Making Big Choices Regarding Funerals

The Cremation Process

by Andrea Rhodes

All states have regulations by which funeral homes and cremation service providers must abide. Instances of mistaken or misplaced remains are extremely rare and usually the fault of someone outside of the funeral home or cremation service. The process itself is secure and streamlined, providing as much dignity to the deceased as a traditional burial.

Identification and Preparation

When you arrange to be cremated through the funeral home of your choice, the first step is to sign the authorization forms in order to be cremated. At the time of your passing, a family member or someone who knew you identifies the body. The funeral home then arranges shipment of the body to the cremation service, where a non-combustible identification tag is assigned that will stay with the remains throughout the process.

With the identification complete and all the paperwork in order, the body is dressed and cleaned but not embalmed. Any personal items still on the body such as jewelry are removed and returned to the family. The deceased is then placed inside a special wooden or cardboard box in which it will be incinerated.

The Cremation Process

The body is placed inside the cremation furnace, which reaches temperatures of up to almost 2000 degrees Fahrenheit. Over the next few hours, most of the remains burn and then evaporate into the atmosphere. What's left is then removed and allowed to cool.

Next, the furnace operator inspects the remains, which are mostly bone fragments and iron. The operator then takes care to remove any remaining bits of metal with a magnet. After the entire process is complete, the remains are promptly reunited with the identification tag.


The remains are ground into a powder known as the "cremains" or ashes and placed inside a plastic bag, which is put into an urn that was decided on previously.
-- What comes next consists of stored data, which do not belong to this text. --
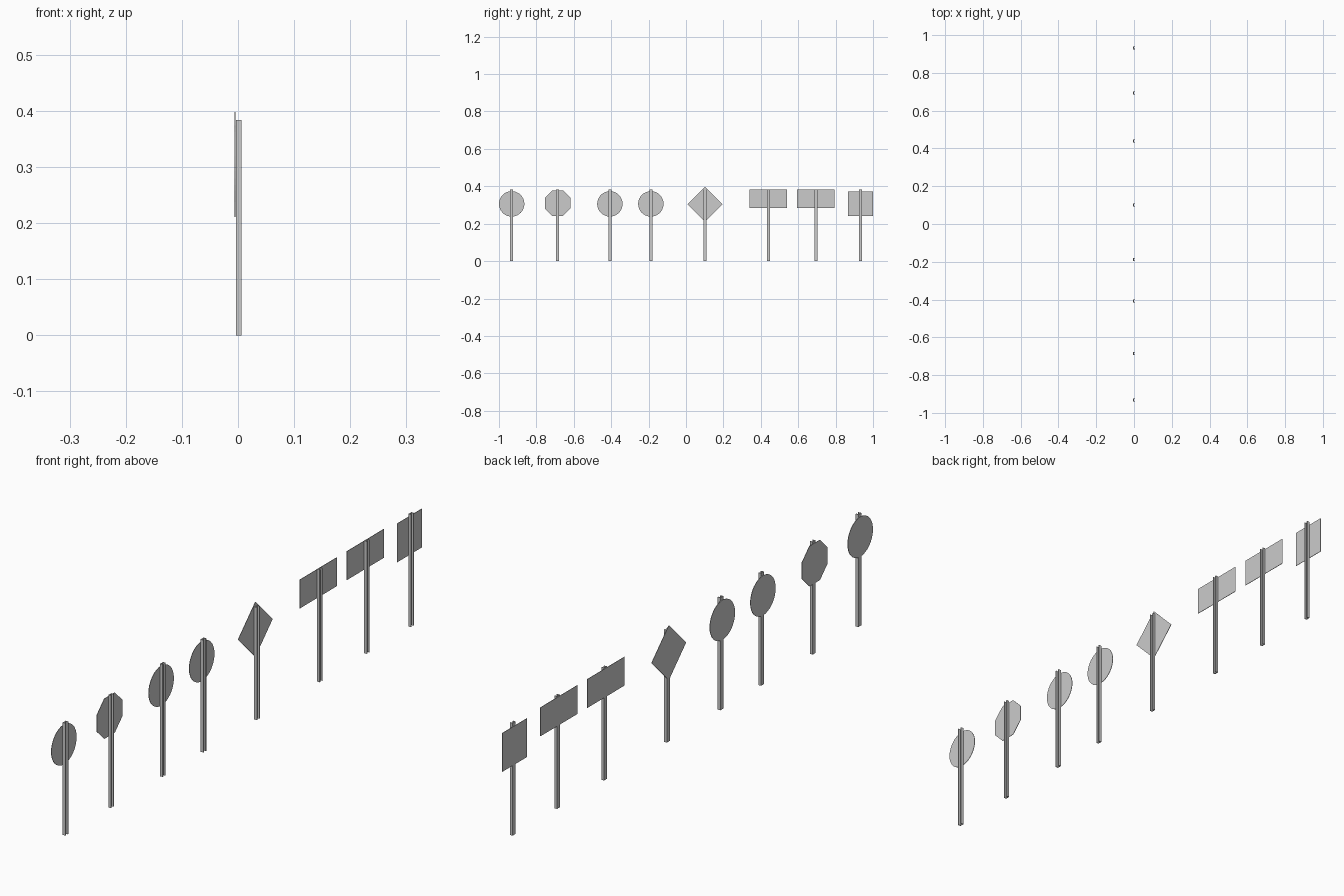
import bpy, bmesh, math

if "Cube" in bpy.data.objects:
    bpy.data.objects.remove(bpy.data.objects["Cube"])

POST_H = 0.384
SIGN_X = -0.0055   # sign plates sit on the -x side of the posts
PLATE_T = 0.0015


def extrude_outline(name, pts, vec):
    """Closed outline extruded along vec into a solid."""
    bm = bmesh.new()
    face = bm.faces.new([bm.verts.new(p) for p in pts])
    res = bmesh.ops.extrude_face_region(bm, geom=[face])
    verts = [v for v in res["geom"] if isinstance(v, bmesh.types.BMVert)]
    bmesh.ops.translate(bm, verts=verts, vec=vec)
    bmesh.ops.recalc_face_normals(bm, faces=bm.faces)
    me = bpy.data.meshes.new(name)
    bm.to_mesh(me)
    bm.free()
    ob = bpy.data.objects.new(name, me)
    bpy.context.collection.objects.link(ob)
    return ob


def post(name, y):
    # U-channel section, open side away from the plate
    a, b, w, t = -0.004, 0.0062, 0.008, 0.003
    prof = [(a, -w), (b, -w), (b, -w + t), (a + t, -w + t),
            (a + t, w - t), (b, w - t), (b, w), (a, w)]
    extrude_outline(name, [(x, y + v, 0) for x, v in prof], (0, 0, POST_H))


def plate(name, y, outline):
    pts = [(SIGN_X - PLATE_T / 2, y + u, z) for u, z in outline]
    extrude_outline(name, pts, (PLATE_T, 0, 0))


def ngon(n, r, z, phase=0.0):
    return [(r * math.cos(phase + 2 * math.pi * i / n),
             z + r * math.sin(phase + 2 * math.pi * i / n)) for i in range(n)]


def rect(w, z0, z1):
    return [(-w / 2, z0), (w / 2, z0), (w / 2, z1), (-w / 2, z1)]


disc = ngon(32, 0.068, 0.306)
octagon = ngon(8, 0.0685 / math.cos(math.pi / 8), 0.310, math.pi / 8)
diamond = ngon(4, 0.0935, 0.3045)
panel = rect(0.20, 0.284, 0.382)
square = rect(0.134, 0.241, 0.373)

signs = [("round_sign_a", -0.932, disc), ("octagon_sign", -0.686, octagon),
         ("round_sign_b", -0.407, disc), ("round_sign_c", -0.188, disc),
         ("diamond_sign", 0.101, diamond), ("panel_sign_a", 0.440, panel),
         ("panel_sign_b", 0.694, panel), ("square_sign", 0.933, square)]

for name, y, outline in signs:
    plate(name + "_plate", y, outline)
    post(name + "_post", y)
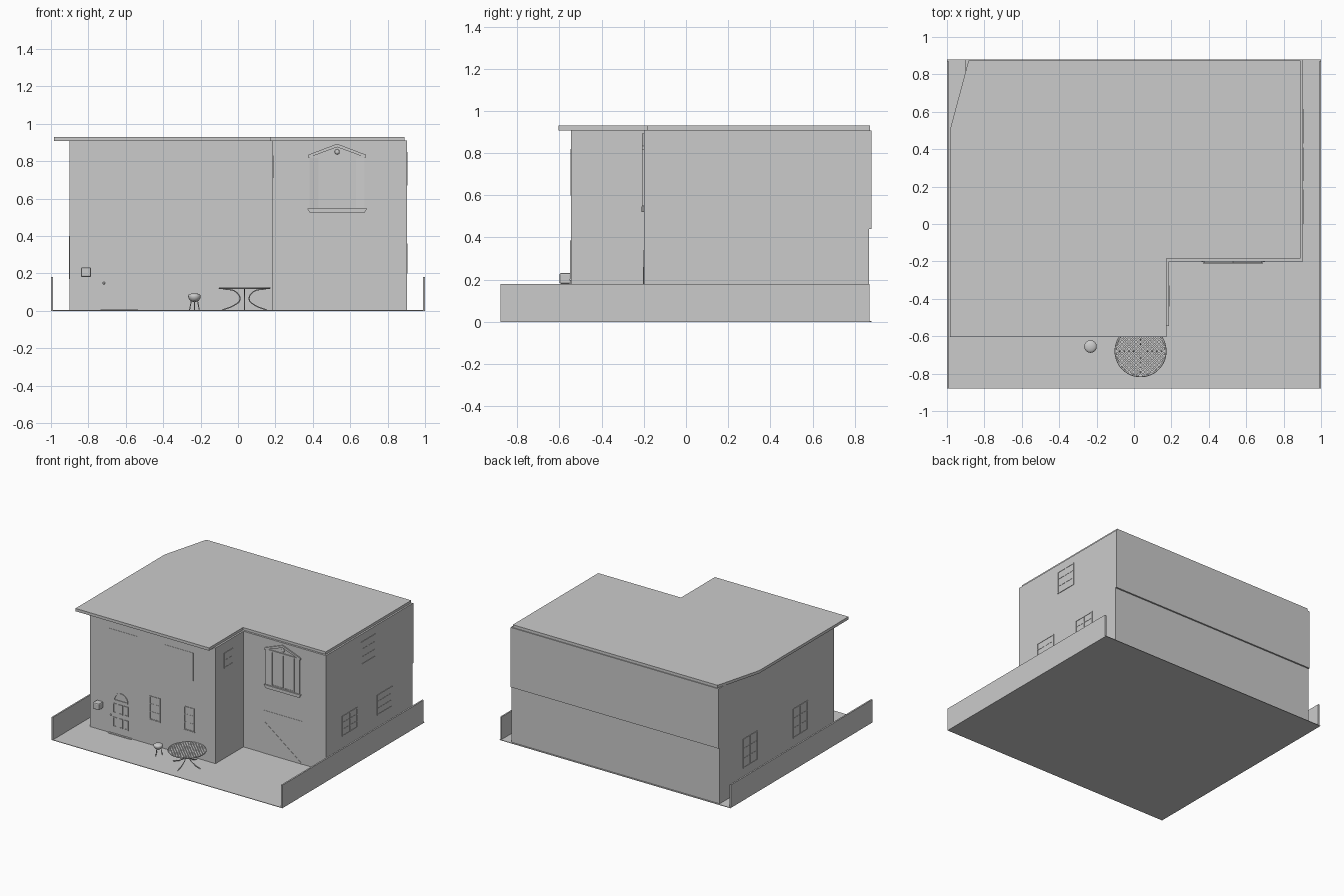
import bpy, bmesh, math
from mathutils import Vector

cube = bpy.data.objects.get("Cube")
if cube:
    bpy.data.objects.remove(cube, do_unlink=True)

grey = bpy.data.materials.new("plain_grey")
grey.use_nodes = True
grey.diffuse_color = (0.6, 0.6, 0.6, 1)
grey.node_tree.nodes["Principled BSDF"].inputs["Base Color"].default_value = (0.6, 0.6, 0.6, 1)


def finish(name, bm):
    bmesh.ops.recalc_face_normals(bm, faces=bm.faces)
    mesh = bpy.data.meshes.new(name)
    bm.to_mesh(mesh)
    bm.free()
    mesh.materials.append(grey)
    obj = bpy.data.objects.new(name, mesh)
    bpy.context.collection.objects.link(obj)
    return obj


# Placement rules: (across, up, outward) to world
def flat(u, v, w): return Vector((u, v, w))
def front_wall(u, v, w): return Vector((u, -0.545 - w, v))
def wing_wall(u, v, w): return Vector((u, -0.2 - w, v))
def left_wall(u, v, w): return Vector((0.903 + w, u, v))
def inner_wall(u, v, w): return Vector((0.187 + w, u, v))
def right_wall(u, v, w): return Vector((-0.9 - w, u, v))


def add_prism(bm, points, low, high, place):
    rings = [[bm.verts.new(place(u, v, w)) for u, v in points] for w in (low, high)]
    bm.faces.new(rings[0])
    bm.faces.new(rings[1])
    for i in range(len(points)):
        j = (i + 1) % len(points)
        bm.faces.new((rings[0][i], rings[0][j], rings[1][j], rings[1][i]))


def rect(u0, u1, v0, v1):
    return [(u0, v0), (u1, v0), (u1, v1), (u0, v1)]


def prism(name, points, low, high, place=flat):
    bm = bmesh.new()
    add_prism(bm, points, low, high, place)
    return finish(name, bm)


def frame(bm, u0, u1, v0, v1, t, depth, place):
    for r in (rect(u0, u0 + t, v0, v1), rect(u1 - t, u1, v0, v1),
              rect(u0 + t, u1 - t, v0, v0 + t), rect(u0 + t, u1 - t, v1 - t, v1)):
        add_prism(bm, r, 0, depth, place)


def window(name, u0, u1, v0, v1, place, rows=2):
    # Thin pane, surround and glazing bars
    bm = bmesh.new()
    add_prism(bm, rect(u0, u1, v0, v1), 0, 0.001, place)
    frame(bm, u0, u1, v0, v1, 0.008, 0.004, place)
    mid = (u0 + u1) / 2
    add_prism(bm, rect(mid - 0.003, mid + 0.003, v0, v1), 0, 0.003, place)
    for i in range(1, rows):
        z = v0 + (v1 - v0) * i / rows
        add_prism(bm, rect(u0, u1, z - 0.003, z + 0.003), 0, 0.003, place)
    return finish(name, bm)


def tube(name, paths, radius):
    curve = bpy.data.curves.new(name, "CURVE")
    curve.dimensions = "3D"
    curve.bevel_depth = radius
    curve.bevel_resolution = 1
    curve.resolution_u = 6
    for path in paths:
        spline = curve.splines.new("BEZIER")
        spline.bezier_points.add(len(path) - 1)
        for p, co in zip(spline.bezier_points, path):
            p.co = co
            p.handle_left_type = p.handle_right_type = "AUTO"
    curve.materials.append(grey)
    obj = bpy.data.objects.new(name, curve)
    bpy.context.collection.objects.link(obj)


# Plot and side fences
prism("ground", rect(-1, 1, -0.88, 0.88), 0, 0.004)
for name, x in (("right_fence", -1), ("left_fence", 0.988)):
    prism(name, rect(x, x + 0.012, -0.88, 0.87), 0, 0.18)

# House body with a slightly overhanging upper back wall
plan = [(-0.9, -0.545), (0.187, -0.545), (0.187, -0.2), (0.903, -0.2), (0.903, 0.868), (-0.9, 0.868)]
prism("house_walls", plan, 0, 0.91)
prism("upper_back_wall", rect(-0.9, 0.903, 0.86, 0.88), 0.44, 0.908)
roof = [(-0.985, -0.605), (0.173, -0.605), (0.173, -0.185), (0.89, -0.185),
        (0.89, 0.873), (-0.885, 0.873), (-0.985, 0.5)]
prism("roof", roof, 0.908, 0.93)

# Windows
window("front_window_right", -0.385, -0.292, 0.2, 0.385, front_wall, 3)
window("front_window_left", -0.087, 0.005, 0.2, 0.385, front_wall, 3)
for i, u in enumerate((-0.74, -0.255)):
    prism("upper_front_pane_%d" % i, rect(u, u + 0.25, 0.6, 0.82), 0, 0.002, front_wall)
for i, u in enumerate((-0.387, -0.089)):
    prism("front_sill_%d" % i, rect(u, u + 0.097, 0.196, 0.204), 0, 0.007, front_wall)
window("inner_window", -0.44, -0.33, 0.71, 0.83, inner_wall)
window("left_upper_window", 0.23, 0.41, 0.67, 0.85, left_wall, 3)
for i, u in enumerate((0.0, 0.43)):
    window("left_lower_window_%d" % i, u, u + 0.185, 0.2, 0.36, left_wall, 3)
for i, u in enumerate((-0.22, 0.4)):
    window("right_lower_window_%d" % i, u, u + 0.18, 0.17, 0.4, right_wall, 3)

# Front door: six framed panels, arched fanlight, knob, step
bm = bmesh.new()
for u in (-0.699, -0.651, -0.603):
    for v in (0.06, 0.168):
        frame(bm, u, u + 0.034, v, v + 0.076, 0.007, 0.005, front_wall)
finish("door_panels", bm)


def arc(radius):
    return [(-0.633 + radius * math.cos(a * math.pi / 12),
             0.272 + radius * math.sin(a * math.pi / 12)) for a in range(13)]


bm = bmesh.new()
outer, inner = arc(0.062), arc(0.053)
for i in range(12):
    add_prism(bm, [outer[i], outer[i + 1], inner[i + 1], inner[i]], 0, 0.005, front_wall)
add_prism(bm, rect(-0.695, -0.571, 0.268, 0.275), 0, 0.005, front_wall)
finish("door_fanlight", bm)
prism("door_step", rect(-0.735, -0.535, -0.56, -0.545), 0, 0.008)
bm = bmesh.new()
bmesh.ops.create_uvsphere(bm, u_segments=10, v_segments=6, radius=0.007)
bmesh.ops.translate(bm, verts=bm.verts, vec=(-0.717, -0.551, 0.148))
finish("door_knob", bm)

# Wall box beside the door
wall_box = prism("wall_box", rect(-0.84, -0.785, 0.18, 0.232), 0, 0.055, front_wall)
bevel = wall_box.modifiers.new("soft_edges", "BEVEL")
bevel.width = 0.008
bevel.segments = 2

# Wing: large door and gabled window
bm = bmesh.new()
add_prism(bm, rect(0.36, 0.7, 0.004, 0.34), 0, 0.002, wing_wall)
add_prism(bm, [(0.36, 0.25), (0.365, 0.26), (0.69, 0.014), (0.685, 0.004)], 0, 0.004, wing_wall)
finish("large_wing_door", bm)

for side in (-1, 1):
    bm = bmesh.new()
    strip = [(0.53 + side * 0.147, 0.008), (0.53 + side * 0.147, 0), (0.53 + side * 0.1, 0)]
    add_prism(bm, strip, 0.55, 0.825, lambda u, w, z: wing_wall(u, z, w))
    finish("gable_window_jamb_%d" % side, bm)
    prism("gable_slope_%d" % side, [(0.53 + side * 0.155, 0.818), (0.53 + side * 0.155, 0.834),
                                    (0.53, 0.893), (0.53, 0.875)], 0, 0.009, wing_wall)
prism("gable_base", rect(0.385, 0.675, 0.818, 0.828), 0, 0.008, wing_wall)
window("gable_window_pane", 0.43, 0.63, 0.55, 0.82, wing_wall, 1)
prism("gable_window_sill", [(0.37, 0.547), (0.385, 0.522), (0.675, 0.522), (0.69, 0.547)], 0, 0.01, wing_wall)
bm = bmesh.new()
bmesh.ops.create_uvsphere(bm, u_segments=12, v_segments=6, radius=0.014)
for v in bm.verts:
    v.co = wing_wall(0.53 + v.co.x, 0.85 + v.co.y, v.co.z * 0.5)
finish("gable_ornament", bm)

# Garden table: lattice top, rim and curved legs
tx, ty, tr = 0.035, -0.68, 0.134
bm = bmesh.new()
for turn in (math.pi / 4, -math.pi / 4):
    along = Vector((math.cos(turn), math.sin(turn)))
    across = Vector((-along.y, along.x))
    for i in range(-7, 8):
        mid = Vector((tx, ty)) + across * i * 0.0175
        half = along * math.sqrt(tr * tr - (i * 0.0175) ** 2)
        w = across * 0.0045
        add_prism(bm, [mid - half - w, mid + half - w, mid + half + w, mid - half + w],
                  0.118, 0.123, flat)
finish("table_lattice", bm)
ring = [(tx + tr * math.cos(a * math.pi / 16), ty + tr * math.sin(a * math.pi / 16), 0.121) for a in range(33)]
tube("table_rim", [ring], 0.005)
profile = [(0.115, 0.118), (0.045, 0.1), (0.025, 0.06), (0.055, 0.03), (0.12, 0.004)]
legs = []
for k in range(4):
    c, s = math.cos(k * math.pi / 2), math.sin(k * math.pi / 2)
    legs.append([(tx + r * c, ty + r * s, z) for r, z in profile])
tube("table_legs", legs, 0.0035)

# Round grill on three legs
gx, gy = -0.233, -0.655
bm = bmesh.new()
bmesh.ops.create_uvsphere(bm, u_segments=16, v_segments=8, radius=0.034)
for v in bm.verts:
    v.co = Vector((gx + v.co.x, gy + v.co.y, 0.08 + v.co.z * (0.4 if v.co.z > 0 else 1)))
bowl = finish("grill_bowl", bm)
for p in bowl.data.polygons:
    p.use_smooth = True
legs = []
for k in range(3):
    a = math.radians(30 + 120 * k)
    legs.append([(gx + r * math.cos(a), gy + r * math.sin(a), z) for r, z in ((0.018, 0.06), (0.03, 0.004))])
tube("grill_legs", legs, 0.0025)
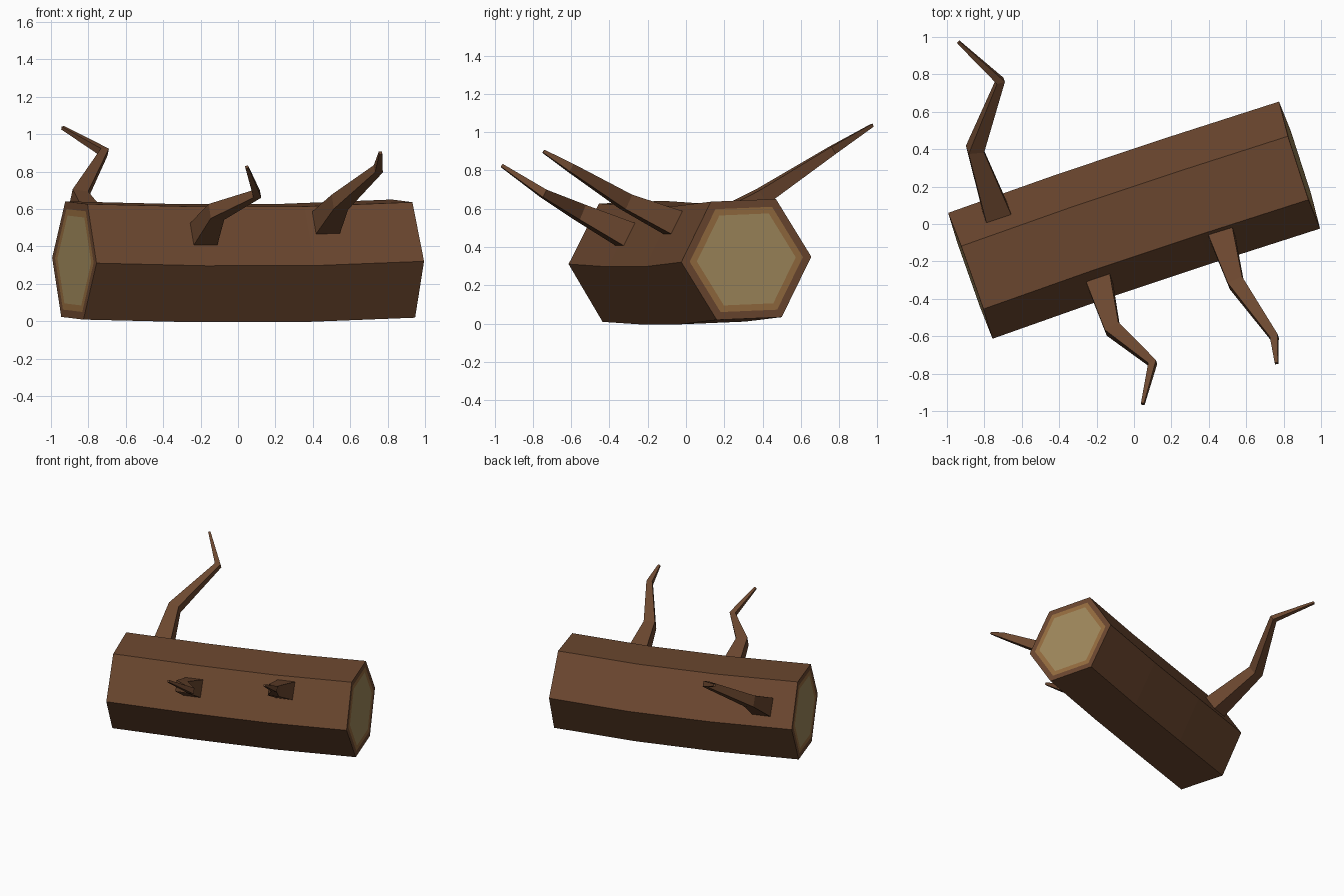
import bpy, bmesh, math
from mathutils import Vector

if "Cube" in bpy.data.objects:
    bpy.data.objects.remove(bpy.data.objects["Cube"])


def material(name, rgb):
    m = bpy.data.materials.new(name)
    m.diffuse_color = (*rgb, 1)
    m.use_nodes = True
    m.node_tree.nodes["Principled BSDF"].inputs["Base Color"].default_value = m.diffuse_color
    return m


bark = material("bark", (0.15, 0.064, 0.029))
sapwood = material("sapwood", (0.30, 0.15, 0.05))
heartwood = material("heartwood", (0.35, 0.25, 0.108))


def sweep(name, path, radii, sides, side_dir, phase=0.0, rings=()):
    """Loft regular polygons along a path; optionally inset coloured rings in both ends."""
    pts = [Vector(p) for p in path]
    bm = bmesh.new()
    loops = []
    for i, p in enumerate(pts):
        t = Vector()
        if i > 0:
            t += (p - pts[i - 1]).normalized()
        if i < len(pts) - 1:
            t += (pts[i + 1] - p).normalized()
        t.normalize()
        u = Vector(side_dir)
        u = (u - t * u.dot(t)).normalized()
        v = t.cross(u)
        angles = [phase + math.tau * k / sides for k in range(sides)]
        loops.append([bm.verts.new(p + radii[i] * (u * math.cos(a) + v * math.sin(a)))
                      for a in angles])
    for a, b in zip(loops, loops[1:]):
        for k in range(sides):
            n = (k + 1) % sides
            bm.faces.new((a[k], a[n], b[n], b[k]))
    caps = [bm.faces.new(loops[0][::-1]), bm.faces.new(loops[-1])]
    bm.normal_update()
    for index, width in enumerate(rings, 1):
        bmesh.ops.inset_individual(bm, faces=caps, thickness=width, use_even_offset=True)
        for f in caps:
            f.material_index = index
    mesh = bpy.data.meshes.new(name)
    bm.to_mesh(mesh)
    bm.free()
    for m in (bark, sapwood, heartwood) if rings else (bark,):
        mesh.materials.append(m)
    ob = bpy.data.objects.new(name, mesh)
    bpy.context.collection.objects.link(ob)


# Slightly bowed hexagonal log with ringed cut ends
sweep("log",
      [(-0.875, -0.277, 0.325), (-0.29, -0.07, 0.311), (0.30, 0.127, 0.312), (0.885, 0.315, 0.335)],
      [0.357] * 4, 6, (-0.316, 0.949, 0.04), rings=(0.04, 0.034))

# Crooked four-sided branches growing out of the upper side faces
branches = {
    "front_left_branch": [(-0.195, -0.275, 0.445), (-0.115, -0.56, 0.585), (0.10, -0.745, 0.68), (0.047, -0.962, 0.825)],
    "front_right_branch": [(0.46, -0.03, 0.51), (0.545, -0.315, 0.637), (0.75, -0.605, 0.815), (0.762, -0.745, 0.9)],
    "back_branch": [(-0.73, 0.05, 0.455), (-0.85, 0.40, 0.665), (-0.715, 0.765, 0.905), (-0.938, 0.972, 1.035)],
}
for name, path in branches.items():
    sweep(name, path, [w / math.sqrt(2) for w in (0.142, 0.084, 0.044, 0.017)],
          4, (0.949, 0.316, 0), math.pi / 4)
A representative of the funeral home picks up the urn and ensures that it is returned to the family. 

Make Arrangements

Whether your choose cremation or burial, one thing is for certain, preparing for the eventuality of your own death makes things easier for your survivors. Put your wishes in writing and make sure your family knows where to find the instructions at the proper time. For more specific information about cremation and to arrange your memorial service, consult a funeral home that offers cremation. They can help you determine additional details regarding the cremation process